[[ RECORDS FOR THIS TASK open ]]

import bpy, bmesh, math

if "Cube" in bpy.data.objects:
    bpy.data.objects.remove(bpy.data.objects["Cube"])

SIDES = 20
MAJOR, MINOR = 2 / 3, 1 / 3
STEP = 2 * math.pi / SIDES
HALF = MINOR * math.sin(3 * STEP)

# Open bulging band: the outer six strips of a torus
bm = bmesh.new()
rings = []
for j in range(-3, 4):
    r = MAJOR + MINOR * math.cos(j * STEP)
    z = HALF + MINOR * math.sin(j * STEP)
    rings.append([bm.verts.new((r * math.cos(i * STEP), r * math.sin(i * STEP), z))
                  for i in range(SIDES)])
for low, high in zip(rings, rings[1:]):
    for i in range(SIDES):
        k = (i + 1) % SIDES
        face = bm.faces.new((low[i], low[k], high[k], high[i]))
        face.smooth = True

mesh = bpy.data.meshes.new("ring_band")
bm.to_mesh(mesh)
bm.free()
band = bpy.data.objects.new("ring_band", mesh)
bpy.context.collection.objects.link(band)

[[ RECORDS FOR THIS TASK closed ]]
[[ RECORDS FOR THIS TASK open ]]

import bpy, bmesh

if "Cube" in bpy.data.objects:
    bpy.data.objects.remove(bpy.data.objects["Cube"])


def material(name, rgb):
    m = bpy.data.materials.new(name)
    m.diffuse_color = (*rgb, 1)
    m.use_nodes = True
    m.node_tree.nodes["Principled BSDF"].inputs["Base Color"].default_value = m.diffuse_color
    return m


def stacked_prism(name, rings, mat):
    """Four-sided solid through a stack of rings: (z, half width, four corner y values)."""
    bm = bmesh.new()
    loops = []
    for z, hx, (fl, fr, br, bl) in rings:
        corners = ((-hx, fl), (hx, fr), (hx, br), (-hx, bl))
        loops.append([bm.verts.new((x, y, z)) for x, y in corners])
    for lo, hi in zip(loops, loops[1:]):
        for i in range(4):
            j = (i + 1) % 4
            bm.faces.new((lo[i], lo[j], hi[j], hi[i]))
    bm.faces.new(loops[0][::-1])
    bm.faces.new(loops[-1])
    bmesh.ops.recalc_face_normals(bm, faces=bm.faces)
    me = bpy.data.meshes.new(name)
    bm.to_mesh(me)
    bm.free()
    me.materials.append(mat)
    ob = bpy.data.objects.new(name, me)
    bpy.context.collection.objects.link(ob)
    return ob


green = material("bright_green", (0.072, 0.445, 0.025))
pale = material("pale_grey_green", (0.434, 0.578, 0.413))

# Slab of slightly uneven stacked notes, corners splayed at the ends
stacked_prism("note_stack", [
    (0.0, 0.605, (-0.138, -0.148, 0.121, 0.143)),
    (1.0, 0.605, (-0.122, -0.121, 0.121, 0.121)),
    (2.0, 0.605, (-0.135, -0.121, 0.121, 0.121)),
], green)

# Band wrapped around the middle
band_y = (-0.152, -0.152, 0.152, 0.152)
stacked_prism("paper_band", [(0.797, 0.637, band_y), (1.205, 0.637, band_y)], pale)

[[ RECORDS FOR THIS TASK closed ]]

PROBLEM DESCRIPTION =>
Lines that include the word "append" — how many are there in the data? Answer with the number alone.

WRITTEN SOLUTION =>
3